Joburg heritage building designer Peter Rich has become one of the first African architects to be invited to exhibit the world’s most prestigious architecture exhibition
Architects from across the world who were relying on computer tools have been taught to draw with their hands again by Parktown-based heritage building designer Peter Rich, and now his skill is being celebrated on a distinguished stage.
His exhibit, Landscape Architecture, opened last night at the world's most prestigious architecture exhibition, La Biennale di Venezia Arsenale.
It focuses on Rich's organic hand-drawn designs. The Joburger was selected along with 70 other architects to contribute to Venice's 2018 architecture event.
La Biennale di Venezia Arsenale is one part of the two-part Venice Biennale for Architecture.
The first part is the Giardini della Biennale, which hosts exhibits from about 63 countries and is designed to highlight the varied architecture of the world.
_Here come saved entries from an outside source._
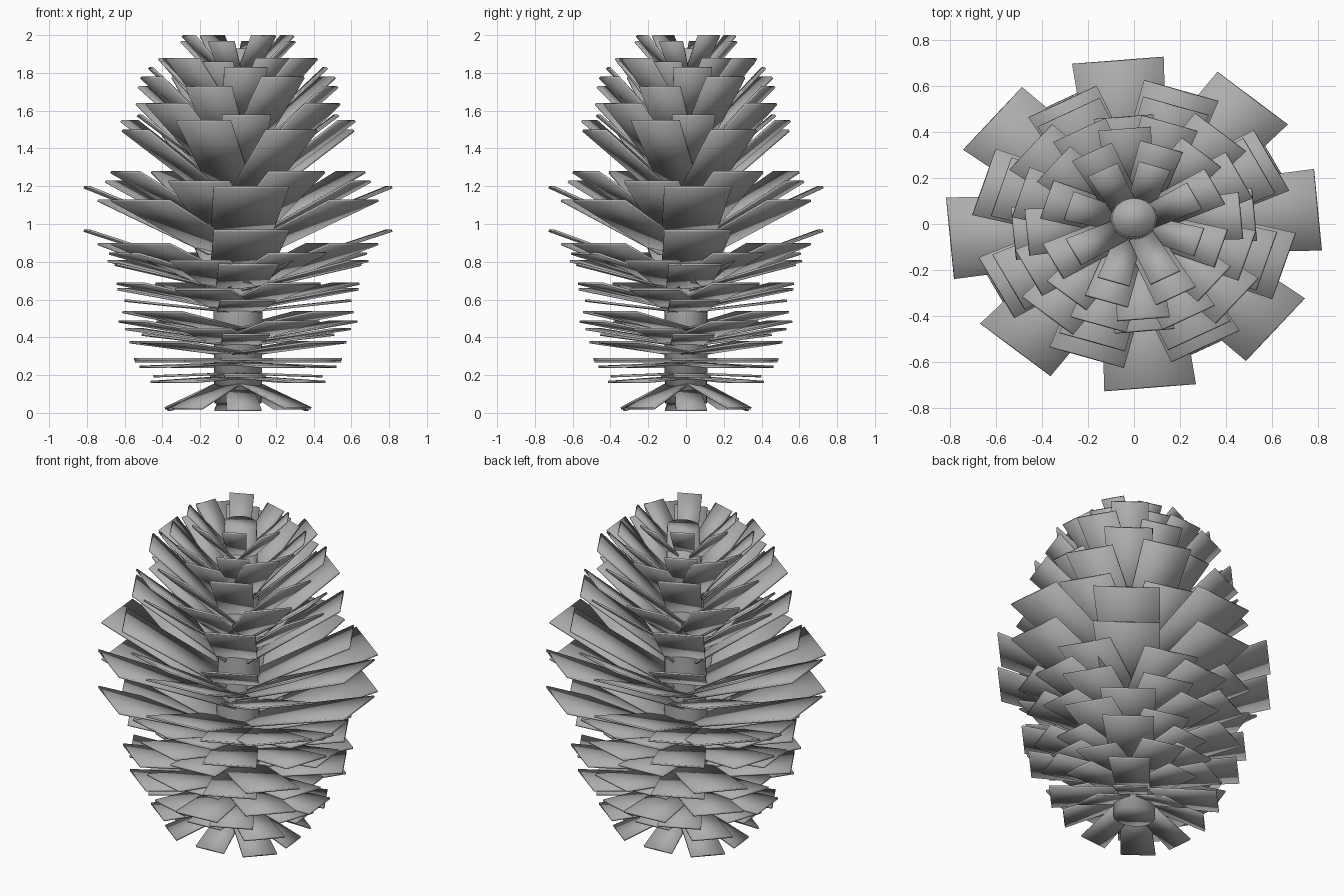
import bpy
import bmesh
import math
from mathutils import Matrix, Vector

cube = bpy.data.objects.get("Cube")
if cube:
    bpy.data.objects.remove(cube, do_unlink=True)

SQUASH = 0.89      # cone is slightly narrower front to back
THICK = 0.012
INNER = 0.06

grey = bpy.data.materials.new("plain_grey")
grey.use_nodes = True
colour = (0.42, 0.42, 0.42, 1)
grey.diffuse_color = colour
grey.node_tree.nodes["Principled BSDF"].inputs["Base Color"].default_value = colour


def finish(name, bm):
    bmesh.ops.scale(bm, vec=(1, SQUASH, 1), verts=bm.verts)
    bmesh.ops.recalc_face_normals(bm, faces=bm.faces)
    for face in bm.faces:
        face.smooth = True
    mesh = bpy.data.meshes.new(name)
    bm.to_mesh(mesh)
    bm.free()
    mesh.materials.append(grey)
    obj = bpy.data.objects.new(name, mesh)
    bpy.context.collection.objects.link(obj)


def add_scale(bm, radius, z_tip, angle, slope):
    """One thin slab, slightly tapered towards the core, tip edge at radius."""
    length = (radius - INNER) / math.cos(slope)
    width = 0.5 * radius
    made = bmesh.ops.create_cube(bm, size=1)["verts"]
    for v in made:
        taper = 1 if v.co.x > 0 else 0.78
        v.co = Vector(((v.co.x - 0.5) * length, v.co.y * width * taper,
                       (v.co.z - 0.5) * THICK))
    place = (Matrix.Rotation(angle, 4, "Z") @ Matrix.Translation((radius, 0, z_tip))
             @ Matrix.Rotation(-slope, 4, "Y"))
    bmesh.ops.transform(bm, matrix=place, verts=made)


# Whorls of four scales from the bottom up: turn in eighths, radius, tip height, slope
AXIS, NEAR, DIAGONAL, FAR = range(4)
whorls = [
    (AXIS, .37, .02, -22),
    (DIAGONAL, .42, .03, -21),
    (DIAGONAL, .50, .17, -3),
    (AXIS, .44, .20, -2),
    (NEAR, .52, .25, -2),
    (FAR, .53, .28, 0),
    (AXIS, .54, .29, 0),
    (DIAGONAL, .62, .38, 6),
    (AXIS, .50, .42, 7),
    (FAR, .58, .45, 8),
    (NEAR, .63, .49, 9),
    (DIAGONAL, .66, .54, 9),
    (AXIS, .59, .60, 6),
    (FAR, .62, .66, 10),
    (NEAR, .64, .69, 11),
    (AXIS, .64, .79, 13),
    (FAR, .67, .81, 14),
    (NEAR, .68, .85, 15),
    (DIAGONAL, .80, .90, 17),
    (AXIS, .80, .97, 18),
    (DIAGONAL, .80, 1.13, 21),
    (AXIS, .80, 1.20, 22),
    (FAR, .68, 1.23, 28),
    (NEAR, .67, 1.28, 28),
    (NEAR, .61, 1.50, 35),
    (FAR, .60, 1.55, 36),
    (AXIS, .52, 1.58, 37),
    (DIAGONAL, .58, 1.64, 38),
    (FAR, .51, 1.73, 41),
    (NEAR, .51, 1.78, 41),
    (AXIS, .46, 1.83, 43),
    (DIAGONAL, .45, 1.88, 43),
    (FAR, .39, 1.86, 44),
    (NEAR, .39, 1.88, 44),
    (FAR, .29, 1.97, 45),
    (NEAR, .29, 2.0, 45),
]
for number, (turn, radius, z_tip, slope) in enumerate(whorls, 1):
    bm = bmesh.new()
    for quarter in range(4):
        angle = math.radians(5) + math.pi / 2 * (quarter + turn / 4)
        add_scale(bm, radius, z_tip, angle, math.radians(slope))
    finish(f"scale_whorl_{number}", bm)

# Central core: stacked round sections, leaning a little at the tip
sections = [(.125, .05), (.13, .6), (.12, 1.2), (.095, 1.93)]
sides = 24
bm = bmesh.new()
loops = []
for radius, z in sections:
    lean = 0.03 * max(0, z - 0.9)
    loops.append([bm.verts.new((radius * math.cos(math.tau * i / sides),
                                radius * math.sin(math.tau * i / sides) + lean, z))
                  for i in range(sides)])
for low, high in zip(loops, loops[1:]):
    for i in range(sides):
        j = (i + 1) % sides
        bm.faces.new((low[i], low[j], high[j], high[i]))
bm.faces.new(loops[0][::-1])
bm.faces.new(loops[-1])
finish("core", bm)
Rich is being featured in the second part, where architects exhibit by invitation. He was chosen by the 2018 curators, who are Irish architects Yvonne Farrell and Shelley McNamara.
Farrell's and McNamara's brief was to work to a theme, Free Space, and to choose architects who contributed to that theme. The curators say Rich was chosen as an expert in architectural drawing who reminds people in the profession that they have forgotten to draw. He has taught people all over the world to draw by hand.His lectures, which have included drawing craft, have taken place in 29 countries including Mexico, Tanzania, India, the US, Turkey and Finland. Now, for six months his organic drawing style will be on view to the public.
"The curators interpret free space as being architecture that the public has access to, that is beautiful and generous," says Rich.
Rich's exhibition includes an installation that has 15 large canvas panels with his drawings on them suspended from a timber-and-steel mobile structure attached to the old rafters of the biennale exhibition hall.
The mobile was designed in Krugersdorp in western Gauteng. Ruairidh Macleod, who works for Peter Rich's company, Rich Architects, helped put the exhibition together, printing the detailed design resolution drawings. The panels are translucent and local lighting experts added lights that make the panels glow.
Each drawing is 1.5m by 2.5m and shown on panels suspended from a 5m high ceiling. The drawings include projects such as the Mapungubwe Museum, Westridge House and Garden, Stone House in China, Griqua Cultural Centre and Jackson Hlungwani's mythological African landscape.
Garreth van Niekerk, who has curated Rich's exhibition, says the drawings form a candelabra and that they dance with one another.The exhibit took four days to put up, three weeks to build, and 45 years to draw.
"Our exhibition is considered sublime both as a temple of light celebrating the 13th-century context of the 300m-long building it is in and the generosity of sharing the journey that drawing can take one on. Fantastico bellissimo magnifico," says Rich.
"The exhibit is not related to politics, nationality nor gender. I believe the experience of good places is good for our wellbeing and that is part of what I've tried to have behind me in everything I've designed," he says.
Curators Farrell and McNamara founded award-winning company Grafton Architects. They won the inaugural World Building of the Year award in 2008 for their faculty building located at the Luigi Bocconi University in Milan.
Rich won the same award a year later for the Mapungubwe Interpretation Centre, a 1,500m visitors' centre set among the national park's flora and including tourist facilities and SANParks offices.Farrell and McNamara said: "Peter Rich seems to think and see with his hand. His fluent, vibrant drawings show a keen observation of the world around him, picking up the tiniest of detail in the wall, on the ground, in the contour of the land, in the loose-fit organic forms of the vernacular buildings, the enclosures, the habitation clusters of South Africa.
"This exhibit creates a world with his hand-drawn sketches. There is a force of energy embedded in these drawings which communicates respect and sensitivity for the land, for the resources, for the occupants, for the communities."
Rich served as professor of architecture at the University of the Witwatersrand for 27 years. He has documented architectural styles of various African societies in his career, which runs just short of a half a century.